Our Way of Living
"I heard my father say that Paul Okfew was the first one to settle in Port Graham. He had a barabara at the site of where the cannery is now. In 1912, my dad, Affanasia, and my older half-brother Nick Mumchuck moved here to Port Graham. They were the first people to move here to build cabins and settle" (as quoted in Stanek 1999).
Residents of Port Graham recently learned about an even earlier period of their village's history. In 1996-98, students and volunteers worked with archaeologists from the University of Alaska to uncover the remains of houses where ancestral Alutiit lived from about 1285 to 1485 A.D. The grandparents and great-grandparents of some of the families at Port Graham once lived in Yalik and other old villages on the outer coast of the Kenai Peninsula.
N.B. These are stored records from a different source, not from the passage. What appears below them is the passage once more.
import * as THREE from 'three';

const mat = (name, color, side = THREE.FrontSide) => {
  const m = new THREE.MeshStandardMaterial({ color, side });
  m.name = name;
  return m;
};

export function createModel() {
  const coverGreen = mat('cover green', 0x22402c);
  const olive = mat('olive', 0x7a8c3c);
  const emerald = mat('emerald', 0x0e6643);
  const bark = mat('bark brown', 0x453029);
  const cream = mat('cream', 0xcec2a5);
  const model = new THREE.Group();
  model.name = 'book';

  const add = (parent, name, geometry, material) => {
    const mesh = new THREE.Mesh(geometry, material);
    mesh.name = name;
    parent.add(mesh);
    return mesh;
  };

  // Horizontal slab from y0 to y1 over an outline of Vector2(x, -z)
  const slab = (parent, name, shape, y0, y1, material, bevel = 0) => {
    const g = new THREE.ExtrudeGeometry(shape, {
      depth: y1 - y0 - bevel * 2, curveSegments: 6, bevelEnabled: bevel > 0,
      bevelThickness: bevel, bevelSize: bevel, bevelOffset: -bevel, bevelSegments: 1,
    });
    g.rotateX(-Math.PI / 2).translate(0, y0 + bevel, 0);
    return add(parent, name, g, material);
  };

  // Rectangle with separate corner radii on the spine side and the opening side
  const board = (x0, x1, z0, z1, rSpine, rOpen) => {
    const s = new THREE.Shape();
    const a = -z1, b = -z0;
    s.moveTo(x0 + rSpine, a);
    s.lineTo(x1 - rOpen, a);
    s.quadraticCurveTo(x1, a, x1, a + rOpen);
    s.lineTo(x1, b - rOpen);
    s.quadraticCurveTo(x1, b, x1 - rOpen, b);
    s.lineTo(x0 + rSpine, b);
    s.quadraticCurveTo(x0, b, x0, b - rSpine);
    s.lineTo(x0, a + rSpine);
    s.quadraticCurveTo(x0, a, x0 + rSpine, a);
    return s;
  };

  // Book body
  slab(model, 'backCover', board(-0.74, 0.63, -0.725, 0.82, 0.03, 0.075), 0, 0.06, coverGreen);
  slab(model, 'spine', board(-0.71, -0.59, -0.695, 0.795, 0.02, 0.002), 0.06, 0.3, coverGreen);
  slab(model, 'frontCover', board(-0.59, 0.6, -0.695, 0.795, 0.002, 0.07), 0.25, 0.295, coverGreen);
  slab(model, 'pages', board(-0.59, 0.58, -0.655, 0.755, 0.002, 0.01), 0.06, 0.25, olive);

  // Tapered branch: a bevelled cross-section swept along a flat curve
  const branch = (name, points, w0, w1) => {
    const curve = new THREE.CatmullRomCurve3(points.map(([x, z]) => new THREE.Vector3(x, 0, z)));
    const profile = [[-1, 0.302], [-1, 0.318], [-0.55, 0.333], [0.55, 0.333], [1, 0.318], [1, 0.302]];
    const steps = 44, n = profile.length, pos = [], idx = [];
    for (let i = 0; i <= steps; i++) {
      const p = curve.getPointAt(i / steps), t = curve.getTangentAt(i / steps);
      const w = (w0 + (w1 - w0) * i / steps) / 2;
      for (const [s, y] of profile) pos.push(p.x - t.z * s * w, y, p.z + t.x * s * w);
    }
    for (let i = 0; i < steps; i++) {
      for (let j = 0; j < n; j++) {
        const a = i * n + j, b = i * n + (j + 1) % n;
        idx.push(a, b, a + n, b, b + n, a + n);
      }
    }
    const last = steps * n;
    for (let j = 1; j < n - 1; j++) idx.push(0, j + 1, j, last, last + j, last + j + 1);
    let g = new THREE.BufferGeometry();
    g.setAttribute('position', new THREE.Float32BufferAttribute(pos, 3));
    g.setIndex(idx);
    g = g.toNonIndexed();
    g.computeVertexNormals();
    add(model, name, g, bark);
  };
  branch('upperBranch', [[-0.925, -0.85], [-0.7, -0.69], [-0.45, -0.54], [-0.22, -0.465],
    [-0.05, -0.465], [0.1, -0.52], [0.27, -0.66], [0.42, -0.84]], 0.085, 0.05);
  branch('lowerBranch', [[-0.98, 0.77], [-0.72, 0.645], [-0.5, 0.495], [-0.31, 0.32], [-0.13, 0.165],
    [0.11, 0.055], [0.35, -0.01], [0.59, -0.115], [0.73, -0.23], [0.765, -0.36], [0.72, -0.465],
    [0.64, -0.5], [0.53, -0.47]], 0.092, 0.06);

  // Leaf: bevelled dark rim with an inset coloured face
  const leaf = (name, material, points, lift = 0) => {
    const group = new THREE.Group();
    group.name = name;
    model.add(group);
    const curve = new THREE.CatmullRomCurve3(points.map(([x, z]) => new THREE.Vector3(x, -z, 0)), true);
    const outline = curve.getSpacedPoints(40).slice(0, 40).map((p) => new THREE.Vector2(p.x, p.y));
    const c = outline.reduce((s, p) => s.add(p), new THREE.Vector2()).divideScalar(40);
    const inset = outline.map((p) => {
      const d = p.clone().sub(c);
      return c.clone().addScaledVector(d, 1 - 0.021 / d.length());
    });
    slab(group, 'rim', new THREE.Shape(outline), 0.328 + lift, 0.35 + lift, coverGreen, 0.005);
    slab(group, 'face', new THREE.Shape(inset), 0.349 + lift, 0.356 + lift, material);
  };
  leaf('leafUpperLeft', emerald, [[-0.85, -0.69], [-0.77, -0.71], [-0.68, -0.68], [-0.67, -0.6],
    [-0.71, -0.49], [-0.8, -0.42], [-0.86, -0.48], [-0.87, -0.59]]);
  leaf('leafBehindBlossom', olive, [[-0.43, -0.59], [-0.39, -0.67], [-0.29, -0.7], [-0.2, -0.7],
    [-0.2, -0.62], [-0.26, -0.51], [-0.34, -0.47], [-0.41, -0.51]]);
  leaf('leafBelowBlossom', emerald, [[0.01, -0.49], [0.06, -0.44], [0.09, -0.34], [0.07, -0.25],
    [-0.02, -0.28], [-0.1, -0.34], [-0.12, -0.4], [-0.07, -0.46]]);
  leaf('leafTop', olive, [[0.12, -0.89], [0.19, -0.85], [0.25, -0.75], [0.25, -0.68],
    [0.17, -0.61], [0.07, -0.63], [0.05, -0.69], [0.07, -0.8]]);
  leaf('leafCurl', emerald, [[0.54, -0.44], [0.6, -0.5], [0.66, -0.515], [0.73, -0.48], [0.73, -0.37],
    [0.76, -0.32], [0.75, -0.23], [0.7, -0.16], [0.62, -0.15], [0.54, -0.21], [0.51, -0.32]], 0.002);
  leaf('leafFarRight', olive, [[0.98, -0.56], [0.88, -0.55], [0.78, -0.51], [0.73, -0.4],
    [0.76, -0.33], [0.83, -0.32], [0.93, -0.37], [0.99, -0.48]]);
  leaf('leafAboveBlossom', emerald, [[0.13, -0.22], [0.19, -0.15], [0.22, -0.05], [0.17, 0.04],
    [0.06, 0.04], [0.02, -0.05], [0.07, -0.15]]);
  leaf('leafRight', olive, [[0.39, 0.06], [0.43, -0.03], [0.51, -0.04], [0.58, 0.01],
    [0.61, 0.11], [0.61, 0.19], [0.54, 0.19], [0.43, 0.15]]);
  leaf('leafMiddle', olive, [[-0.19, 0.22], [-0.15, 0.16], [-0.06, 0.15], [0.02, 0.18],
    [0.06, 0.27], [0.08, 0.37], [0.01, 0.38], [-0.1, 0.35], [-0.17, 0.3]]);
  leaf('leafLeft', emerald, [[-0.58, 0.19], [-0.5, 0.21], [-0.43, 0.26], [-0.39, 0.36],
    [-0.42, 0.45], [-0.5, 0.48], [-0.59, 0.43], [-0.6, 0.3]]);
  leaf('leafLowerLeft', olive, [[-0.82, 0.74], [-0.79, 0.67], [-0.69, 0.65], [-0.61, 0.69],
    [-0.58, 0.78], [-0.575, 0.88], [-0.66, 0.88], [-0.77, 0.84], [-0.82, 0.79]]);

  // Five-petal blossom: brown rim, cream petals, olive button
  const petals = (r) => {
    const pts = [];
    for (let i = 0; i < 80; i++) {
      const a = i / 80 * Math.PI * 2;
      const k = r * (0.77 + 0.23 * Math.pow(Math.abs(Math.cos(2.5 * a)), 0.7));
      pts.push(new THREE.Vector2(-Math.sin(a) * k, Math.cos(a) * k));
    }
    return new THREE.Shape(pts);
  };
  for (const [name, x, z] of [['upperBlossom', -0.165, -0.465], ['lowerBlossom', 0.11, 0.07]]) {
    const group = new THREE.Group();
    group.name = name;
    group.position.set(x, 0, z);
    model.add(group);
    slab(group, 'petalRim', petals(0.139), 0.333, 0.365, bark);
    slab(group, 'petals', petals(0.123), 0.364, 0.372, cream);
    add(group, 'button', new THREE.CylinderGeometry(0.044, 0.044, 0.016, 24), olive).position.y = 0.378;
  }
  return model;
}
The Port Graham Corporation, created by the Alaska Native Claims Settlement Act in 1971, owns land on the outer coast as a resource for the future, when people might want to return to their former territories.
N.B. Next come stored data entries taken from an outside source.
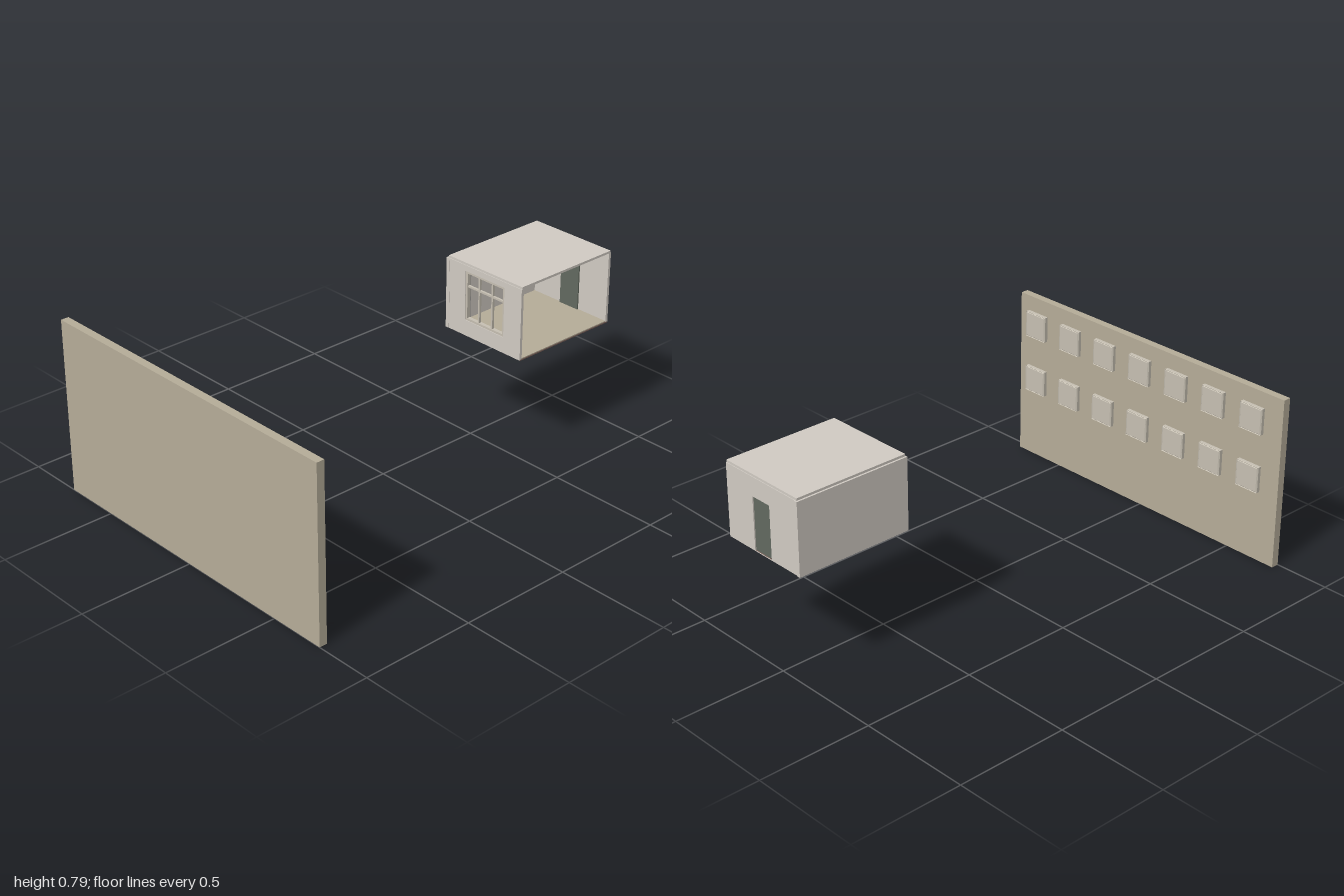
import * as THREE from 'three';

const mat = (name, color, side = THREE.FrontSide) => {
  const m = new THREE.MeshStandardMaterial({ color, side });
  m.name = name;
  return m;
};

export function createModel() {
  const model = new THREE.Group();
  model.name = 'roomAndFacade';
  const stone = mat('facadeStone', 0xb5ac98);
  const plaster = mat('plaster', 0xd0cac2);
  const trim = mat('windowTrim', 0xc6bfb2);
  const glass = mat('glass', 0x82939a);
  const doorGreen = mat('doorGreen', 0x62695f);
  const brown = mat('undersideBrown', 0x7c625a);
  const metal = mat('greyMetal', 0xa5a39f);

  // Box given by its lower and upper limits
  function box(parent, name, material, [x0, x1], [y0, y1], [z0, z1]) {
    const mesh = new THREE.Mesh(new THREE.BoxGeometry(x1 - x0, y1 - y0, z1 - z0), material);
    mesh.position.set((x0 + x1) / 2, (y0 + y1) / 2, (z0 + z1) / 2);
    mesh.name = name;
    parent.add(mesh);
    return mesh;
  }

  // Upright panel facing x, with one rectangular opening; each rect is [z0, z1, y0, y1]
  function panel(parent, name, material, xMax, depth, outer, hole, bevel = 0) {
    const trace = (p, [z0, z1, y0, y1]) =>
      p.moveTo(z0, y0).lineTo(z1, y0).lineTo(z1, y1).lineTo(z0, y1).closePath();
    const shape = trace(new THREE.Shape(), outer);
    shape.holes.push(trace(new THREE.Path(), hole));
    const geo = new THREE.ExtrudeGeometry(shape, {
      depth, bevelEnabled: bevel > 0, bevelSize: bevel, bevelThickness: bevel, bevelOffset: -bevel, bevelSegments: 1,
    });
    geo.rotateY(-Math.PI / 2);
    const mesh = new THREE.Mesh(geo, material);
    mesh.position.x = xMax;
    mesh.name = name;
    parent.add(mesh);
  }

  // Facade slab with two rows of seven framed windows
  const facade = new THREE.Group();
  facade.name = 'facade';
  model.add(facade);
  box(facade, 'facadeWall', stone, [-1, -0.965], [0, 0.762], [-0.75, 0.75]);
  for (const y of [0.373, 0.635]) {
    for (let i = 0; i < 7; i++) {
      const z = 0.643 - i * 0.2068;
      const rect = (h) => [z - h, z + h, y - h - 0.001, y + h + 0.001];
      panel(facade, 'facadeWindowFrame', trim, -0.951, 0.018, rect(0.057), rect(0.052), 0.005);
      box(facade, 'facadeWindowPane', glass, [-0.967, -0.958], [y - 0.05, y + 0.05], [z - 0.049, z + 0.049]);
    }
  }

  // Room shell, open at the front
  const room = new THREE.Group();
  room.name = 'room';
  model.add(room);
  const front = 0.295, back = -0.112, low = 0.465, high = 0.78;
  box(room, 'backWall', plaster, [0.472, 1], [low, high], [-0.13, back]);
  box(room, 'roof', plaster, [0.476, 0.994], [high, 0.79], [-0.122, front]);
  box(room, 'floorUnderside', brown, [0.476, 0.994], [low - 0.002, low + 0.003], [-0.122, front]);
  box(room, 'floor', stone, [0.484, 0.986], [low + 0.003, low + 0.007], [back, front - 0.001]);

  // Side wall with doorway and recessed door
  panel(room, 'doorWall', plaster, 0.997, 0.012, [back, front, low, high], [0.04, 0.14, low + 0.001, 0.697]);
  box(room, 'door', doorGreen, [0.979, 0.992], [low + 0.001, 0.697], [0.04, 0.14]);

  // Side wall with the large window
  const win = [-0.02, 0.2, 0.535, 0.755];
  panel(room, 'windowWall', plaster, 0.485, 0.012, [back, front, low, high], win);
  panel(room, 'windowCasing', trim, 0.492, 0.016, win,
    [win[0] + 0.01, win[1] - 0.01, win[2] + 0.01, win[3] - 0.01]);
  for (const z of [0.053, 0.127])
    box(room, 'windowMullion', trim, [0.479, 0.489], [win[2], win[3]], [z - 0.004, z + 0.004]);
  box(room, 'windowTransom', trim, [0.479, 0.489], [0.683, 0.691], [win[0], win[1]]);
  box(room, 'windowSill', trim, [0.485, 0.506], [0.529, 0.536], [-0.03, 0.21]);

  // Radiator ribs below the sill
  for (let i = 0; i < 9; i++) {
    const z = 0.034 + i * 0.014;
    box(room, 'radiatorRib', metal, [0.487, 0.502], [0.482, 0.522], [z - 0.005, z + 0.005]);
  }
  for (const y of [0.487, 0.515])
    box(room, 'radiatorPipe', metal, [0.491, 0.497], [y - 0.003, y + 0.003], [0.025, 0.155]);

  // Narrow drawn curtains and their rail
  for (const start of [-0.045, 0.2]) {
    for (let i = 0; i < 3; i++) {
      const fold = new THREE.Mesh(new THREE.CylinderGeometry(0.006, 0.006, 0.29, 8), metal);
      fold.position.set(0.502, 0.622, start + i * 0.01);
      fold.name = 'curtainFold';
      room.add(fold);
    }
  }
  box(room, 'curtainRail', trim, [0.498, 0.508], [0.767, 0.775], [-0.06, 0.235]);

  // Flat ceiling lights
  for (const x of [0.61, 0.855])
    box(room, 'ceilingLight', trim, [x - 0.012, x + 0.012], [0.774, high], [0.03, 0.15]);

  return model;
}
Port Graham was home to 166 people in 1990. Its residents work in commercial fishing, logging, and other industries, but they also bring food to the table directly from the land and sea. Almost everyone helps to harvest wild resources such as salmon, sea mammals, birds, eggs, and berries. These foods are shared with Elders, relatives, and friends.